Veterans and Alcohol Addiction
According to an article in the US National Library of Medicine, the most frequently abused substance by active military and veterans is alcohol. The study found that the more a person has been in combat, the greater the chance they will engage in binge drinking or heavy drinking. Studies reported by the National Library of Medicine show that more than forty percent of military veterans have suffered from an alcohol use disorder at some point in their lifetime.
Drug Addiction in the Veteran Community

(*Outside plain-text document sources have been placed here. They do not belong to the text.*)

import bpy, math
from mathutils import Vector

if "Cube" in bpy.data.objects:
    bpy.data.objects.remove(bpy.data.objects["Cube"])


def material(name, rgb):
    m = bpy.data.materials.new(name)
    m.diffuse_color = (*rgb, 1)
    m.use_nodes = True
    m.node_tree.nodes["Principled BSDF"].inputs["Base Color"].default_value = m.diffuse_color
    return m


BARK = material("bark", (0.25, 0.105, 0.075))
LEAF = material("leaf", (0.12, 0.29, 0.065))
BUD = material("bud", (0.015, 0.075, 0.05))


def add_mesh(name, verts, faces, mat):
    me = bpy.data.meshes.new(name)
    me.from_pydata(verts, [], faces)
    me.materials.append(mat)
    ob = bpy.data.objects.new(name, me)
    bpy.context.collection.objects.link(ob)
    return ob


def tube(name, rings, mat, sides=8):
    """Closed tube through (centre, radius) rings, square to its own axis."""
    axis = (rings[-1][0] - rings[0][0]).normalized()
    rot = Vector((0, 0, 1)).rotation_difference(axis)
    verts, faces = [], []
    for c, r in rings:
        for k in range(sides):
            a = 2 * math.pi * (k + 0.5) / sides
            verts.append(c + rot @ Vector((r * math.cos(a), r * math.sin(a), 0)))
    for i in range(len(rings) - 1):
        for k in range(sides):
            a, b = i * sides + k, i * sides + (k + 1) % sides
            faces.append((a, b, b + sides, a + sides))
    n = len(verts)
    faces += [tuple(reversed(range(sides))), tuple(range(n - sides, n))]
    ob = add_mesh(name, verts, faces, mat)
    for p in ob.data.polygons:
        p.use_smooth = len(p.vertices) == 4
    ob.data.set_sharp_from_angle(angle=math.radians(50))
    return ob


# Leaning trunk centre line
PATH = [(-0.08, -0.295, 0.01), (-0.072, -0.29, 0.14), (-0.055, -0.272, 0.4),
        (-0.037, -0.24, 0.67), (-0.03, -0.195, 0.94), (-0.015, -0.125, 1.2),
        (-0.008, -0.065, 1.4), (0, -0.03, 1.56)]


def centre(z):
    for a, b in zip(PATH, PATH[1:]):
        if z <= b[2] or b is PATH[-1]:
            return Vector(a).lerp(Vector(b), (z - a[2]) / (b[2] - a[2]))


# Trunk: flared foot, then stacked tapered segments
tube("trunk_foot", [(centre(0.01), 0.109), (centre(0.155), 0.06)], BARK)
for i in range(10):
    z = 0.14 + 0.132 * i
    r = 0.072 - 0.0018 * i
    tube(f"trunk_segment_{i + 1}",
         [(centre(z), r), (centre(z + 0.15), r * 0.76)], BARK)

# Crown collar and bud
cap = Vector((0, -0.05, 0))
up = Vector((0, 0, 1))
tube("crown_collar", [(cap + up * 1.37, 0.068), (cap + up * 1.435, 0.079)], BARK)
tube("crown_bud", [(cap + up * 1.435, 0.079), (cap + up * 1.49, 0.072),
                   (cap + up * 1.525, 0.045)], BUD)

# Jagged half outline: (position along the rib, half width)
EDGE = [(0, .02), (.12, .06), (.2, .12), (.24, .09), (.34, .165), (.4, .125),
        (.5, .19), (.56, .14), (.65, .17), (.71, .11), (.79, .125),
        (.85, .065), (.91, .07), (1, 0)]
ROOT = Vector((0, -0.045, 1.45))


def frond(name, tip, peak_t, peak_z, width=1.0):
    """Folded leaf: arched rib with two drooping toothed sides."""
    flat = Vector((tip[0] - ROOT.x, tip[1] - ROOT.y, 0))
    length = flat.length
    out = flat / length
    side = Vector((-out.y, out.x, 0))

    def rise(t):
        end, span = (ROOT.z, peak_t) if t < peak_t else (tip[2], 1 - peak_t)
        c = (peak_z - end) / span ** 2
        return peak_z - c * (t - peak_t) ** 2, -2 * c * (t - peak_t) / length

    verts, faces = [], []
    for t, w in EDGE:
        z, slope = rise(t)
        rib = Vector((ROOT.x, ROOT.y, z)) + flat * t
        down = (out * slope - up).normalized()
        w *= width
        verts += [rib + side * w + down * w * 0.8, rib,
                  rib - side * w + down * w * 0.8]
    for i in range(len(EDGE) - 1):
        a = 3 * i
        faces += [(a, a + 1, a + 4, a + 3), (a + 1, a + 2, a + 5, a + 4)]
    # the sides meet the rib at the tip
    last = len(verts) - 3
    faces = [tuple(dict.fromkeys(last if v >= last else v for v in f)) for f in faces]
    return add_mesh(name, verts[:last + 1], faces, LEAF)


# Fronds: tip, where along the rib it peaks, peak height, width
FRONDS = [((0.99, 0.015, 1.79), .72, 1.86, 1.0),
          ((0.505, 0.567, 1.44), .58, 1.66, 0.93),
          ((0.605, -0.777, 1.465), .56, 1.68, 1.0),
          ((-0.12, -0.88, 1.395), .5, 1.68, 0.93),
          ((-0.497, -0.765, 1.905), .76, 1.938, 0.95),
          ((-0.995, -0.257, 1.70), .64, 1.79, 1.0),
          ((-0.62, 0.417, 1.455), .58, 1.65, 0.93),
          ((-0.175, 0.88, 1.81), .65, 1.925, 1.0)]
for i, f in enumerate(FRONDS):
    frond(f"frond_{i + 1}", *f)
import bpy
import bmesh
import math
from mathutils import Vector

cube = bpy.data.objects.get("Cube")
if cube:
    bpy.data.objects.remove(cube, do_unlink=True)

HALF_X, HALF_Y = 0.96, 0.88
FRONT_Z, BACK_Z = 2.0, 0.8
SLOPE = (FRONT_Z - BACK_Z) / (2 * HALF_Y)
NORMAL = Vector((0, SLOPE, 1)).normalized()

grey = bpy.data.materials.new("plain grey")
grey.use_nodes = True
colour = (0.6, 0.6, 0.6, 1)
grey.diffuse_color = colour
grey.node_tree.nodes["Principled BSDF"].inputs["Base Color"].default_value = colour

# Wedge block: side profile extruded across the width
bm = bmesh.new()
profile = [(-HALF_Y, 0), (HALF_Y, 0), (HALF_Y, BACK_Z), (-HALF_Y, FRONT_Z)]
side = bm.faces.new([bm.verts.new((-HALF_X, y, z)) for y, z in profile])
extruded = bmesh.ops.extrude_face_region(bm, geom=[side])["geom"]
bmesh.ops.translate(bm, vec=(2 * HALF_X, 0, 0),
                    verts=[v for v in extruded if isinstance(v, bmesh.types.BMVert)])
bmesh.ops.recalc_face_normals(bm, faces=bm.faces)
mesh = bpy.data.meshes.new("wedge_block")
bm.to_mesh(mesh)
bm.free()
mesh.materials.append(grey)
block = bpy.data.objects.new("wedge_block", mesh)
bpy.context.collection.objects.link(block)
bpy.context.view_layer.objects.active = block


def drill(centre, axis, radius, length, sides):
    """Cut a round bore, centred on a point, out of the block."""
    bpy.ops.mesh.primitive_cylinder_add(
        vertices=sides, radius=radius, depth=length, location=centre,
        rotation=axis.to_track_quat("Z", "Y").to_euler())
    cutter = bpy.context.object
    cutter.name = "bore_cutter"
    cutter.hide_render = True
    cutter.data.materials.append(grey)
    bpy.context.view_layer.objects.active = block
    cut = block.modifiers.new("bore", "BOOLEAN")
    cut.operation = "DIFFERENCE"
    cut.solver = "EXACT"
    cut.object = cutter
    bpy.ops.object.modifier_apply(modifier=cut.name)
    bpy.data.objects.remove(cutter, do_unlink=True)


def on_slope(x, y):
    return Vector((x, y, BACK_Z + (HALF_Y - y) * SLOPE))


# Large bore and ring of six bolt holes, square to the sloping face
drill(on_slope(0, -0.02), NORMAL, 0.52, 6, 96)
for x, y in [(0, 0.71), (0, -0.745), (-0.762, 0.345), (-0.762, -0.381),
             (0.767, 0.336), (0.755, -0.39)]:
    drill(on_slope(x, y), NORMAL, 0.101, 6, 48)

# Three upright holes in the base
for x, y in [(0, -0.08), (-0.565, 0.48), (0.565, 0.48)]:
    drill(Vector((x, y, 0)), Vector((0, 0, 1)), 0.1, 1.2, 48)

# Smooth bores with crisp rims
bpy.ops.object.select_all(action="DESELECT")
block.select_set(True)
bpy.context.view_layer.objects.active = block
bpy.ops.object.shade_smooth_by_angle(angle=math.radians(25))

Veterans are often given prescriptions for highly addictive medications to treat conditions such as chronic pain, injuries, PTSD, and many other conditions. In many cases, this is how drug addiction begins. Once the person finds relief from the medications, their continued use can spiral into dependence and addiction. Some medications are potentially addictive even when taken as prescribed. The Department of Defense conducted a study that found that the misuse of prescription drugs by military personnel is two and a half times higher than that of civilians.
The following are the most common addictive medications prescribed to veterans:
- Painkillers – OxyContin, Vicodin, Lortab
- Sedatives – Lunesta, Ambien
- Benzodiazepines – Valium, Ativan, Xanax
A Reluctance to Get Help
Many veterans try to hide their problems with drugs or alcohol, and some even see addiction as a sign of weakness. Others believe they are a failure. Often they continue their denial of the problem until something drastic happens. They may lose their loved ones, become homeless, or engage in domestic violence. They feel lost and alone.
Tony, an army veteran, felt alone and used alcohol to self-medicate. Alcohol was his crutch, his escape. After struggling for years, Tony got the help he needed and was able to become sober. “So, what I would say to other veterans is know that there are people here to support you, in that, people do care about you,” said Tony. “If you need help, there’s modalities here to support you getting your help.”
Don’t “Bite the Bullet” or “Suck it Up” When it Comes to Addiction
Veterans have learned to become experts at “sucking it up” and “biting the bullet” as a way of staying alert and safe in a war zone. Once they return home, it often takes some time for them to understand and accept that they need help.
La Wanda, a Navy veteran, used alcohol and crack cocaine and watched her life deteriorate during that time. Clean and sober for seven years, La Wanda now works with a community service group that is an alternative to incarceration for those addicted to drugs. She practices a program of recovery that includes a 12-Step group. She believes the 12-Step program helps her have long-lasting sobriety and “be a better person.” La Wanda tells people “Hey, I did it, you can do it too.”
Michael, an Army veteran, found it hard to readjust to civilian life. Suffering from PTSD, he hid his feelings and turned to alcohol. He thought no one would understand what he was going through. Michael finally found the courage to get help. “I got to be a man about it and get some courage and quit being a coward and do something about it,” he said. Today Michael is in recovery and says, “Your attitude on life just changes completely when you realize you don’t have to have alcohol to live or to enjoy yourself.”
Do You Need Help?
If you are a veteran struggling with an addiction to drugs or alcohol, you are not alone. You can get the help you need and live a life free from addiction through our veterans program. Call and speak to a professional at English Mountain Recovery, located in the beautiful Smoky Mountains of Tennessee. We will answer your questions and help you get started on your journey to living a clean and sober life.
About the Author:
Terry Hurley is a retired educational professional and freelance writer with more than fifty years of experience. A former reading specialist and learning center director, Terry loved her years working with children in the educational field. She has written extensively for print and online publications specializing in education and health issues. For the last six years, her writing focus has been on addiction and mental health issues.